I see You in the flashes of lightning,
I see You in the harsh blizzard,
I see You in the dark storm clouds,
I see You in storms, for storms always followed me, and those storms led me to You.
I hear You in the blizzard’s harsh winds,
I hear You in the thunder of dark storms,
I hear You in the wind moving through soft fields,
I hear You in wind chimes on warm summer nights,
I hear You in nature, for in nature I’ve always found You reaching out to me.
I feel You as I walk barefoot in the grass,
I feel You as I wrap myself in the tallitA four-cornered garment to which ritual fringes (tzitzit/tzitzi'ot) are affixed. The knots in the fringes represent the name of God and remind us of God's commandments. The tallit is worn during prayer and can also be drawn about oneself or around the bride and groom to symbolize divine protection.
I feel You as I walk through the woods,
I feel You as I sit in front of a warm campfire,
I feel You in the little slivers of Holiness that surround us.
You surround me as I softly weep,
You surround me as I read the TorahThe Five Books of Moses, and the foundation of all of Jewish life and lore. The Torah is considered the heart and soul of the Jewish people, and study of the Torah is a high mitzvah. The Torah itself a scroll that is hand lettered on parchment, elaborately dressed and decorated, and stored in a decorative ark. It is chanted aloud on Mondays, Thursdays, and Shabbat, according to a yearly cycle. Sometimes "Torah" is used as a colloquial term for Jewish learning and narrative in general.
You surround me as I pray,
You surround me as I write,
You surround me as I move throughout my day.
You embraced me as I grieved in my youth,
You embraced me as I sat in utter and total agony wondering, why do they hate me?
You embraced me as I lost the innocence of my youth,

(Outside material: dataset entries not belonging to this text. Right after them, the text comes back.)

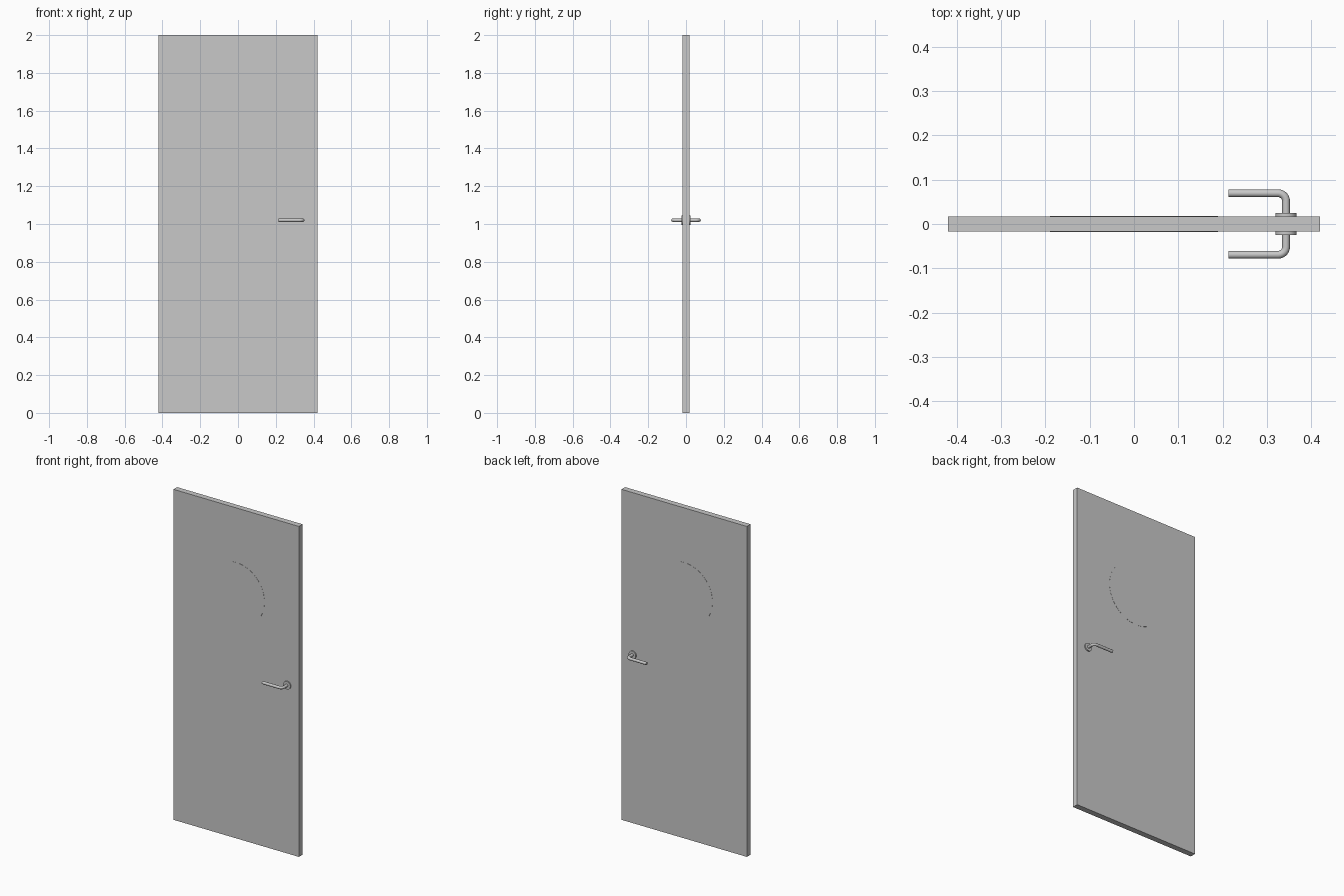
import bpy
import math
from mathutils import Vector

cube = bpy.data.objects.get("Cube")
if cube:
    bpy.data.objects.remove(cube, do_unlink=True)


def make_material(name, rgb):
    mat = bpy.data.materials.new(name)
    mat.use_nodes = True
    mat.diffuse_color = (*rgb, 1)
    mat.node_tree.nodes["Principled BSDF"].inputs["Base Color"].default_value = (*rgb, 1)
    return mat


grey = make_material("light grey", (0.58, 0.58, 0.58))

HALF_THICK = 0.0175
HANDLE_X, HANDLE_Z = 0.3435, 1.02
LEVER_Y, LEVER_END = 0.0695, 0.2135
ROD, BEND = 0.0088, 0.018


def disc(name, x, z, radius, y0, y1, sides):
    """Cylinder whose axis runs front to back, from y0 to y1."""
    bpy.ops.mesh.primitive_cylinder_add(
        vertices=sides, radius=radius, depth=abs(y1 - y0),
        location=(x, (y0 + y1) / 2, z), rotation=(math.pi / 2, 0, 0))
    obj = bpy.context.object
    obj.name = name
    obj.data.materials.append(grey)
    bpy.ops.object.shade_smooth_by_angle(angle=math.radians(35))
    return obj


# Door leaf
bpy.ops.mesh.primitive_cube_add(size=1, location=(0, 0, 1))
leaf = bpy.context.object
leaf.name = "door_leaf"
leaf.scale = (0.84, 2 * HALF_THICK, 2)
bpy.ops.object.transform_apply(location=False, rotation=False, scale=True)
leaf.data.materials.append(grey)

# Round window panel, barely proud of both faces
disc("round_window", 0, 1.48, 0.19, -HALF_THICK - 0.001, HALF_THICK + 0.001, 64)


def lever(name, side):
    """Round rod: out from the door, round a bend, then along the face."""
    curve = bpy.data.curves.new(name, "CURVE")
    curve.dimensions = "3D"
    curve.bevel_depth = ROD
    curve.bevel_resolution = 4
    curve.use_fill_caps = True
    spline = curve.splines.new("POLY")
    path = [Vector((HANDLE_X, 0, HANDLE_Z))]
    for i in range(9):
        a = math.pi / 2 * i / 8
        path.append(Vector((HANDLE_X - BEND + BEND * math.cos(a),
                            side * (LEVER_Y - BEND + BEND * math.sin(a)), HANDLE_Z)))
    path.append(Vector((LEVER_END, side * LEVER_Y, HANDLE_Z)))
    spline.points.add(len(path) - 1)
    for point, co in zip(spline.points, path):
        point.co = (*co, 1)
    obj = bpy.data.objects.new(name, curve)
    bpy.context.collection.objects.link(obj)
    curve.materials.append(grey)
    bpy.ops.object.select_all(action="DESELECT")
    obj.select_set(True)
    bpy.context.view_layer.objects.active = obj
    bpy.ops.object.convert(target="MESH")
    bpy.ops.object.shade_smooth_by_angle(angle=math.radians(40))


# Handle set on each face
for label, side in (("front", -1), ("back", 1)):
    disc(label + "_rosette", HANDLE_X, HANDLE_Z, 0.024,
         side * (HALF_THICK - 0.002), side * 0.0245, 32)
    lever(label + "_lever", side)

You embraced me as I said the Sh’ma,
You embraced me because You love me.
I see You, I hear You, I feel You, You surround me, You embrace me.
Blessed are You, Sovereign of all whose will it is that we, IsraelLit. ''the one who struggles with God.'' Israel means many things. It is first used with reference to Jacob, whose name is changed to Israel (Genesis 32:29), the one who struggles with God. Jacob's children, the Jewish people, become B'nai Israel, the children of Israel. The name also refers to the land of Israel and the State of Israel.
, may behold throughout our lives, if we so choose to open our eyes, Your holiness throughout every second of our lives!